**Your goal:** Without including any images, reproduce each entry exactly.

*** Opening Supplied records ***

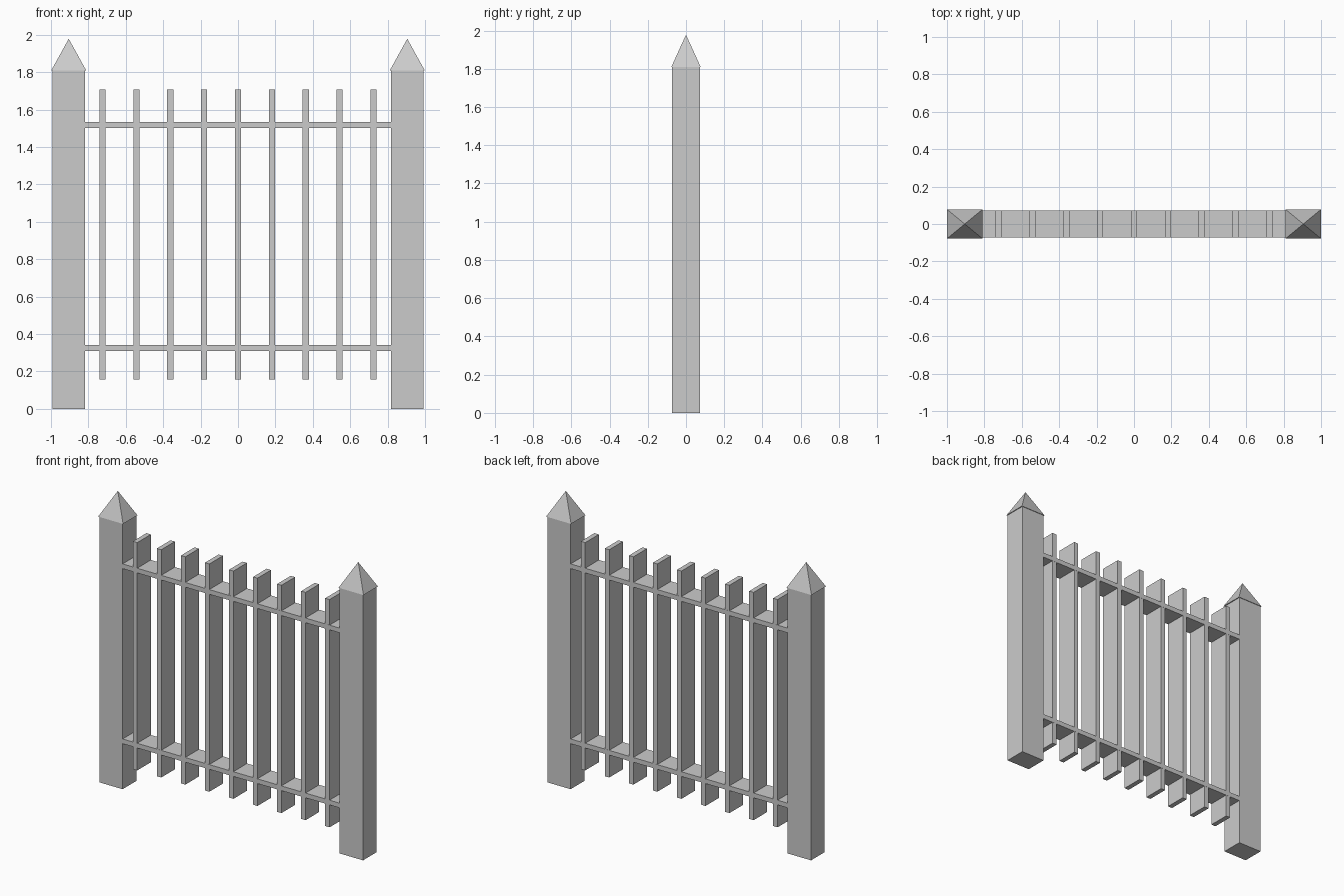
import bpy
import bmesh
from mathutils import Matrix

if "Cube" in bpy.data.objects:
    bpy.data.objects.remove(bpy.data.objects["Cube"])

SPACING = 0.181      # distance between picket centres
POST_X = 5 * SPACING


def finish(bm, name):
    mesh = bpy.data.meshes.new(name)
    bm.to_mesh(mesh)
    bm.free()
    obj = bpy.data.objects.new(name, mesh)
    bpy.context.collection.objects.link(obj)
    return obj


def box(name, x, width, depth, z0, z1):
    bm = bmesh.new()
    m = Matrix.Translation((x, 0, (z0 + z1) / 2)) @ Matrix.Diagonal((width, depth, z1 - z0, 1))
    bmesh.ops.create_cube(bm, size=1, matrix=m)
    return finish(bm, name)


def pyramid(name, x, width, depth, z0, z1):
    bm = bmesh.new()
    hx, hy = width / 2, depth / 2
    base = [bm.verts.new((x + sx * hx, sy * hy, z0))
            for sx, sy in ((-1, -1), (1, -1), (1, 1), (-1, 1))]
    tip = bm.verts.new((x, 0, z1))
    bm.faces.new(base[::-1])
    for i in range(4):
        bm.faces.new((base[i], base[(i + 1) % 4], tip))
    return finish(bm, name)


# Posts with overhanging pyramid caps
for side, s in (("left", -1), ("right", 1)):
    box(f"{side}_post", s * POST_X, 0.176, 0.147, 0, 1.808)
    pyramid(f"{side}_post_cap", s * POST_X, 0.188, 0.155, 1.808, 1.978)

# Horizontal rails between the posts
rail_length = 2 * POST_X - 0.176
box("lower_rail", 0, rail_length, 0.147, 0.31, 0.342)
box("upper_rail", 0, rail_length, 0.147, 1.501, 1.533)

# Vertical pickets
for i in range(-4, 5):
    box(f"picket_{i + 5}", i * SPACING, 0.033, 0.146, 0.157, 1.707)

*** Closing Supplied records ***

**Answer to this task:**
import bpy
import bmesh
from mathutils import Matrix

if "Cube" in bpy.data.objects:
    bpy.data.objects.remove(bpy.data.objects["Cube"])

SPACING = 0.181      # distance between picket centres
POST_X = 5 * SPACING


def finish(bm, name):
    mesh = bpy.data.meshes.new(name)
    bm.to_mesh(mesh)
    bm.free()
    obj = bpy.data.objects.new(name, mesh)
    bpy.context.collection.objects.link(obj)
    return obj


def box(name, x, width, depth, z0, z1):
    bm = bmesh.new()
    m = Matrix.Translation((x, 0, (z0 + z1) / 2)) @ Matrix.Diagonal((width, depth, z1 - z0, 1))
    bmesh.ops.create_cube(bm, size=1, matrix=m)
    return finish(bm, name)


def pyramid(name, x, width, depth, z0, z1):
    bm = bmesh.new()
    hx, hy = width / 2, depth / 2
    base = [bm.verts.new((x + sx * hx, sy * hy, z0))
            for sx, sy in ((-1, -1), (1, -1), (1, 1), (-1, 1))]
    tip = bm.verts.new((x, 0, z1))
    bm.faces.new(base[::-1])
    for i in range(4):
        bm.faces.new((base[i], base[(i + 1) % 4], tip))
    return finish(bm, name)


# Posts with overhanging pyramid caps
for side, s in (("left", -1), ("right", 1)):
    box(f"{side}_post", s * POST_X, 0.176, 0.147, 0, 1.808)
    pyramid(f"{side}_post_cap", s * POST_X, 0.188, 0.155, 1.808, 1.978)

# Horizontal rails between the posts
rail_length = 2 * POST_X - 0.176
box("lower_rail", 0, rail_length, 0.147, 0.31, 0.342)
box("upper_rail", 0, rail_length, 0.147, 1.501, 1.533)

# Vertical pickets
for i in range(-4, 5):
    box(f"picket_{i + 5}", i * SPACING, 0.033, 0.146, 0.157, 1.707)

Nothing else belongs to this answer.